> **Your goal**:
All that is wanted is a word-for-word copy of the line with "return mesh;" and every line after it in the data below.

**********

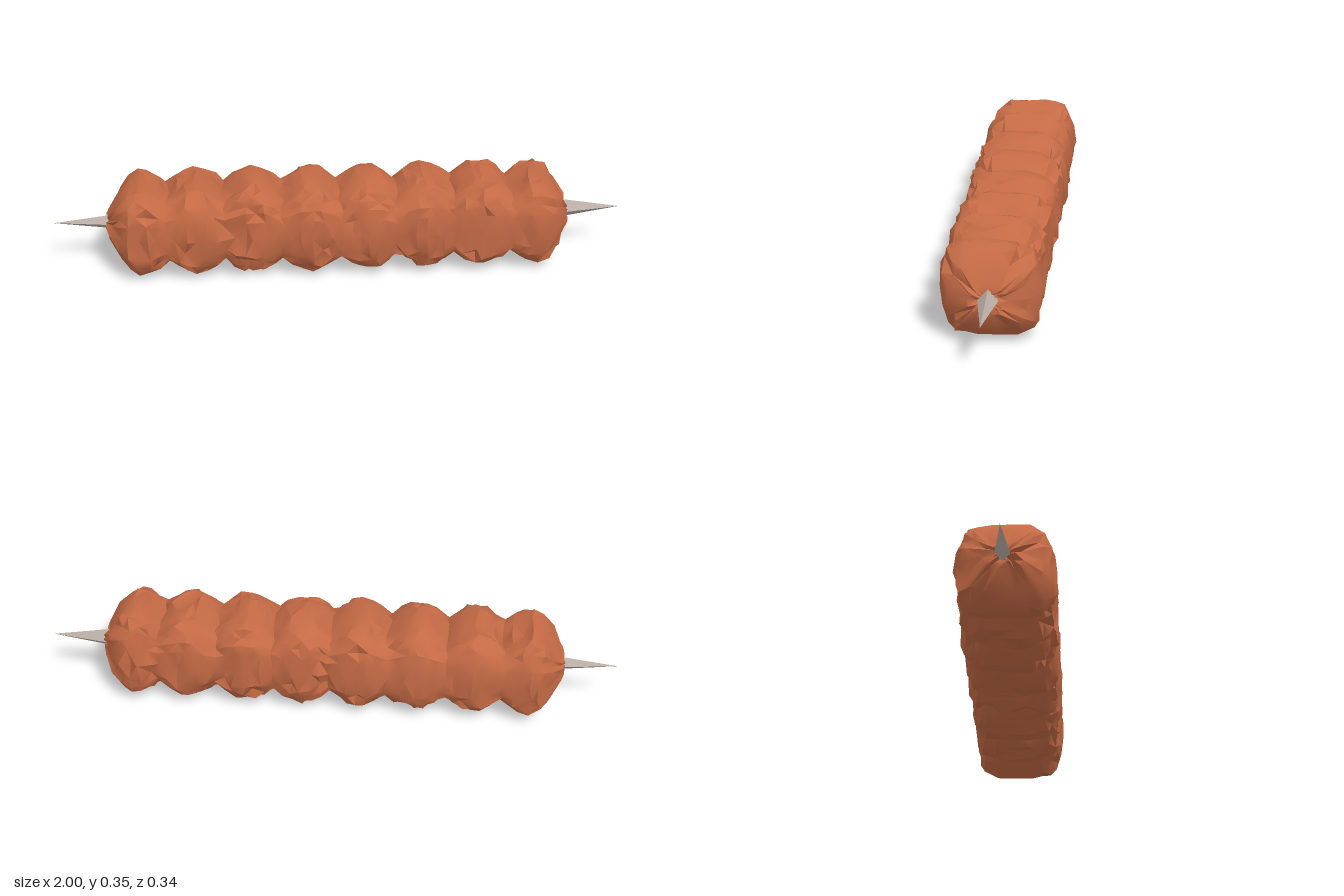
import * as THREE from 'three';
import { toCreasedNormals } from 'three/addons/utils/BufferGeometryUtils.js';

const MID = 0.173; // height of the skewer axis
const SIDES = 26;

// Small seeded generator for the rough surface
function seeded(seed) {
  return () => {
    seed = (seed * 1664525 + 1013904223) % 4294967296;
    return seed / 4294967296;
  };
}

// Half height and half depth of the meat at x: eight lumps 0.2 apart
function sectionAt(x) {
  const lump = Math.abs(Math.cos(Math.PI * (x - 0.1) / 0.2));
  const end = Math.max(0, (Math.abs(x) - 0.68) / 0.13);
  const taper = Math.pow(Math.max(0, 1 - Math.pow(end, 2.4)), 0.5);
  const smaller = Math.abs(x) > 0.6 ? 0.93 : 1;
  return [(0.114 + 0.056 * lump * smaller) * taper, (0.15 + 0.016 * lump) * taper];
}

// Lofted lumpy body with a rounded square section
function meatGeometry() {
  const random = seeded(17);
  const rings = [];
  for (let i = -24; i <= 24; i++) rings.push([i / 30, ...sectionAt(i / 30)]);
  // Blunt closed ends
  const [h, d] = sectionAt(0.8);
  for (const s of [0.6, 0.25, 0]) {
    rings.unshift([-0.808, h * s, d * s]);
    rings.push([0.803, h * s, d * s]);
  }
  const positions = [];
  const index = [];
  const power = (v) => Math.sign(v) * Math.pow(Math.abs(v), 0.62);
  rings.forEach(([x, ry, rz], i) => {
    for (let j = 0; j < SIDES; j++) {
      const a = (j / SIDES) * Math.PI * 2;
      // Mostly shallow roughness, with a few deeper pits
      const dent = 1.03 - 0.09 * random() - (random() < 0.12 ? 0.1 : 0);
      const shift = ry > 0 ? (random() - 0.5) * 0.018 : 0;
      positions.push(x + shift, MID + ry * power(Math.sin(a)) * dent, rz * power(Math.cos(a)) * dent);
      if (i < rings.length - 1) {
        const k = (j + 1) % SIDES;
        const p = i * SIDES + j, q = p + SIDES, r = i * SIDES + k, s = r + SIDES;
        if ((i + j) % 2) index.push(p, q, r, q, s, r);
        else index.push(p, q, s, p, s, r);
      }
    }
  });
  const geometry = new THREE.BufferGeometry();
  geometry.setAttribute('position', new THREE.Float32BufferAttribute(positions, 3));
  geometry.setIndex(index);
  return toCreasedNormals(geometry, 0.6);
}

export function createModel() {
  const model = new THREE.Group();
  model.name = 'meatSkewer';
  const meatBrown = new THREE.MeshStandardMaterial({ name: 'meatBrown', color: 0xc46a45 });
  const skewerGrey = new THREE.MeshStandardMaterial({ name: 'skewerGrey', color: 0xb8aca4 });

  const add = (name, geometry, material) => {
    const mesh = new THREE.Mesh(geometry, material);
    mesh.name = name;
    model.add(mesh);
  };

  add('meat', meatGeometry(), meatBrown);

  // Rod running through the meat
  const rod = new THREE.CylinderGeometry(0.03, 0.03, 1.56, 5).toNonIndexed();
  rod.rotateZ(Math.PI / 2).translate(0, MID, 0).computeVertexNormals();
  add('skewerRod', rod, skewerGrey);

  // Pointed tips
  for (const [name, side, radius] of [['leftTip', 1, 0.044], ['rightTip', -1, 0.034]]) {
    const tip = new THREE.ConeGeometry(radius, 0.26, 4).toNonIndexed();
    tip.rotateX(0).rotateZ(-side * Math.PI / 2).translate(side * 0.87, MID + 0.003, -0.003);
    tip.computeVertexNormals();
    add(name, tip, skewerGrey);
  }
  return model;
}
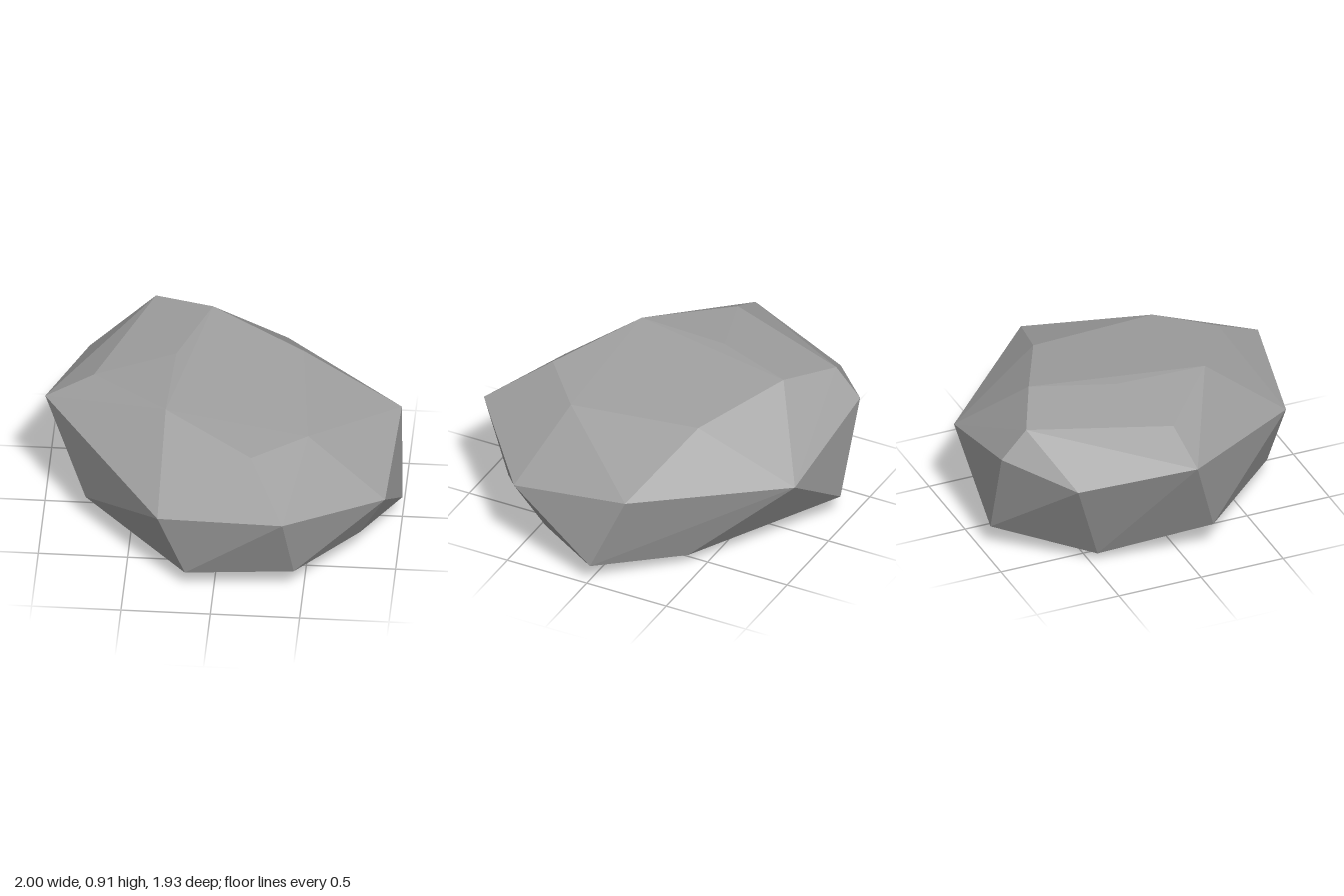
import * as THREE from 'three';
import { ConvexGeometry } from 'three/addons/geometries/ConvexGeometry.js';

// Corner rings of the boulder, each going round from the -x side
const crown = [
  [-0.73, 0.85, -0.05], [-0.61, 0.8, -0.52], [-0.44, 0.85, -0.82], [-0.11, 0.91, -0.66],
  [0.42, 0.82, -0.4], [0.5, 0.79, 0.36], [0.2, 0.82, 0.63], [-0.3, 0.91, 0.33],
  [-0.28, 0.91, -0.2],
];
const rim = [
  [-1, 0.71, -0.02], [-0.8, 0.6, -0.66], [-0.44, 0.69, -0.97], [0.29, 0.51, -0.94],
  [0.98, 0.59, -0.23], [0.94, 0.47, 0.49], [0.4, 0.6, 0.96], [-0.31, 0.51, 0.82],
];
const foot = [
  [-0.76, 0.17, 0.18], [-0.61, 0.05, -0.46], [-0.24, 0.14, -0.95], [0.58, 0.07, -0.42],
  [1, 0.12, -0.02], [0.79, 0.15, 0.37], [0.45, 0.16, 0.78], [-0.16, 0.11, 0.77],
  [0.3, 0, 0.04],
];

export function createModel() {
  const group = new THREE.Group();
  group.name = 'rock';

  const stone = new THREE.MeshStandardMaterial({ color: 0xa0a0a0, flatShading: true });
  stone.name = 'stone grey';

  // Faceted boulder stretched over the three rings
  const points = [...crown, ...rim, ...foot].map((p) => new THREE.Vector3(...p));
  const boulder = new THREE.Mesh(new ConvexGeometry(points), stone);
  boulder.name = 'boulder';
  group.add(boulder);

  return group;
}
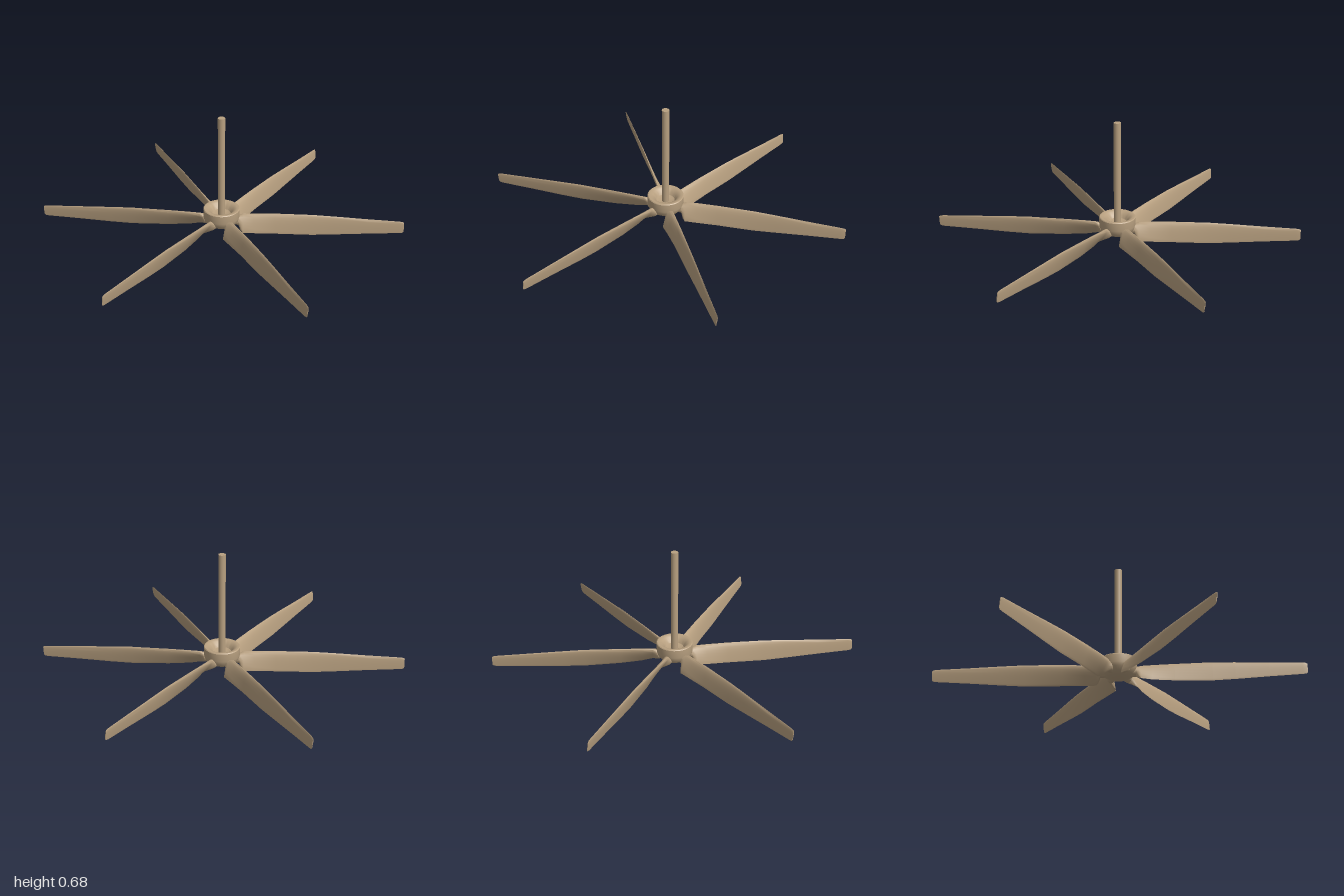
import * as THREE from 'three';
import { toCreasedNormals } from 'three/addons/utils/BufferGeometryUtils.js';

const tan = new THREE.MeshStandardMaterial({ color: 0xb8a080 });
tan.name = 'tan';

// Blade stations: radius, top t, top y, bottom t, bottom y, thickness, taper to the trailing edge
const STATIONS = [
  [0.05, 0.003, 0.092, -0.003, 0.042, 0.05, 0],
  [0.095, 0.004, 0.094, -0.006, 0.040, 0.048, 0],
  [0.108, 0.010, 0.100, -0.034, 0.022, 0.040, 0.4],
  [0.122, 0.011, 0.104, -0.047, 0.013, 0.034, 0.7],
  [0.18, 0.010, 0.108, -0.037, 0.008, 0.029, 0.75],
  [0.30, 0.009, 0.113, -0.025, 0.005, 0.024, 0.75],
  [0.50, 0.006, 0.117, -0.017, 0.004, 0.018, 0.75],
  [0.62, 0.005, 0.114, -0.013, 0.011, 0.015, 0.75],
  [0.80, 0.003, 0.108, -0.009, 0.024, 0.011, 0.75],
  [0.975, 0.002, 0.103, -0.005, 0.035, 0.007, 0.7],
  [0.993, 0.002, 0.101, -0.005, 0.038, 0.006, 0.7],
  [1.0, 0.002, 0.096, -0.004, 0.045, 0.005, 0.7],
];

// Lofts twisted aerofoil sections along +z
function bladeGeometry(sides = 20) {
  const pos = [], index = [];
  for (const [r, tx, ty, bx, by, thick, taper] of STATIONS) {
    const dx = tx - bx, dy = ty - by, len = Math.hypot(dx, dy);
    for (let j = 0; j < sides; j++) {
      const a = (j / sides) * Math.PI * 2;
      const c = Math.cos(a) / 2;
      const h = (thick / 2) * Math.sin(a) * (1 - taper * (0.5 - c));
      pos.push((tx + bx) / 2 + dx * c - (dy / len) * h, (ty + by) / 2 + dy * c + (dx / len) * h, r);
    }
  }
  for (let i = 0; i < STATIONS.length - 1; i++) {
    for (let j = 0; j < sides; j++) {
      const k = (j + 1) % sides;
      const a = i * sides + j, b = i * sides + k;
      index.push(a, b, b + sides, a, b + sides, a + sides);
    }
  }
  // Flat tip
  const last = (STATIONS.length - 1) * sides;
  for (let j = 1; j < sides - 1; j++) index.push(last, last + j, last + j + 1);
  const geo = new THREE.BufferGeometry();
  geo.setAttribute('position', new THREE.Float32BufferAttribute(pos, 3));
  geo.setIndex(index);
  return toCreasedNormals(geo, 0.7);
}

function add(parent, name, geometry) {
  const mesh = new THREE.Mesh(geometry, tan);
  mesh.name = name;
  parent.add(mesh);
  return mesh;
}

export function createModel() {
  const model = new THREE.Group();
  model.name = 'propeller';

  // Hub: rounded underside, straight collar and dished top
  const profile = [
    [0, 0.03], [0.025, 0.031], [0.055, 0.037], [0.08, 0.05], [0.095, 0.07], [0.1, 0.09],
    [0.1, 0.135], [0.096, 0.139], [0.085, 0.139], [0.07, 0.132], [0.058, 0.118],
    [0.05, 0.105], [0.035, 0.1], [0, 0.1],
  ].map(([x, y]) => new THREE.Vector2(x, y));
  add(model, 'hub', toCreasedNormals(new THREE.LatheGeometry(profile, 48), 0.6));

  // Drive shaft
  const shaft = add(model, 'shaft', new THREE.CylinderGeometry(0.02, 0.02, 0.59, 24));
  shaft.position.y = 0.385;

  // Six blades around the hub
  const blade = bladeGeometry();
  for (let i = 0; i < 6; i++) {
    add(model, 'blade' + (i + 1), blade).rotation.y = (i * Math.PI) / 3;
  }
  return model;
}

**********

> **Output**:
  return mesh;
}

export function createModel() {
  const model = new THREE.Group();
  model.name = 'propeller';

  // Hub: rounded underside, straight collar and dished top
  const profile = [
    [0, 0.03], [0.025, 0.031], [0.055, 0.037], [0.08, 0.05], [0.095, 0.07], [0.1, 0.09],
    [0.1, 0.135], [0.096, 0.139], [0.085, 0.139], [0.07, 0.132], [0.058, 0.118],
    [0.05, 0.105], [0.035, 0.1], [0, 0.1],
  ].map(([x, y]) => new THREE.Vector2(x, y));
  add(model, 'hub', toCreasedNormals(new THREE.LatheGeometry(profile, 48), 0.6));

  // Drive shaft
  const shaft = add(model, 'shaft', new THREE.CylinderGeometry(0.02, 0.02, 0.59, 24));
  shaft.position.y = 0.385;

  // Six blades around the hub
  const blade = bladeGeometry();
  for (let i = 0; i < 6; i++) {
    add(model, 'blade' + (i + 1), blade).rotation.y = (i * Math.PI) / 3;
  }
  return model;
}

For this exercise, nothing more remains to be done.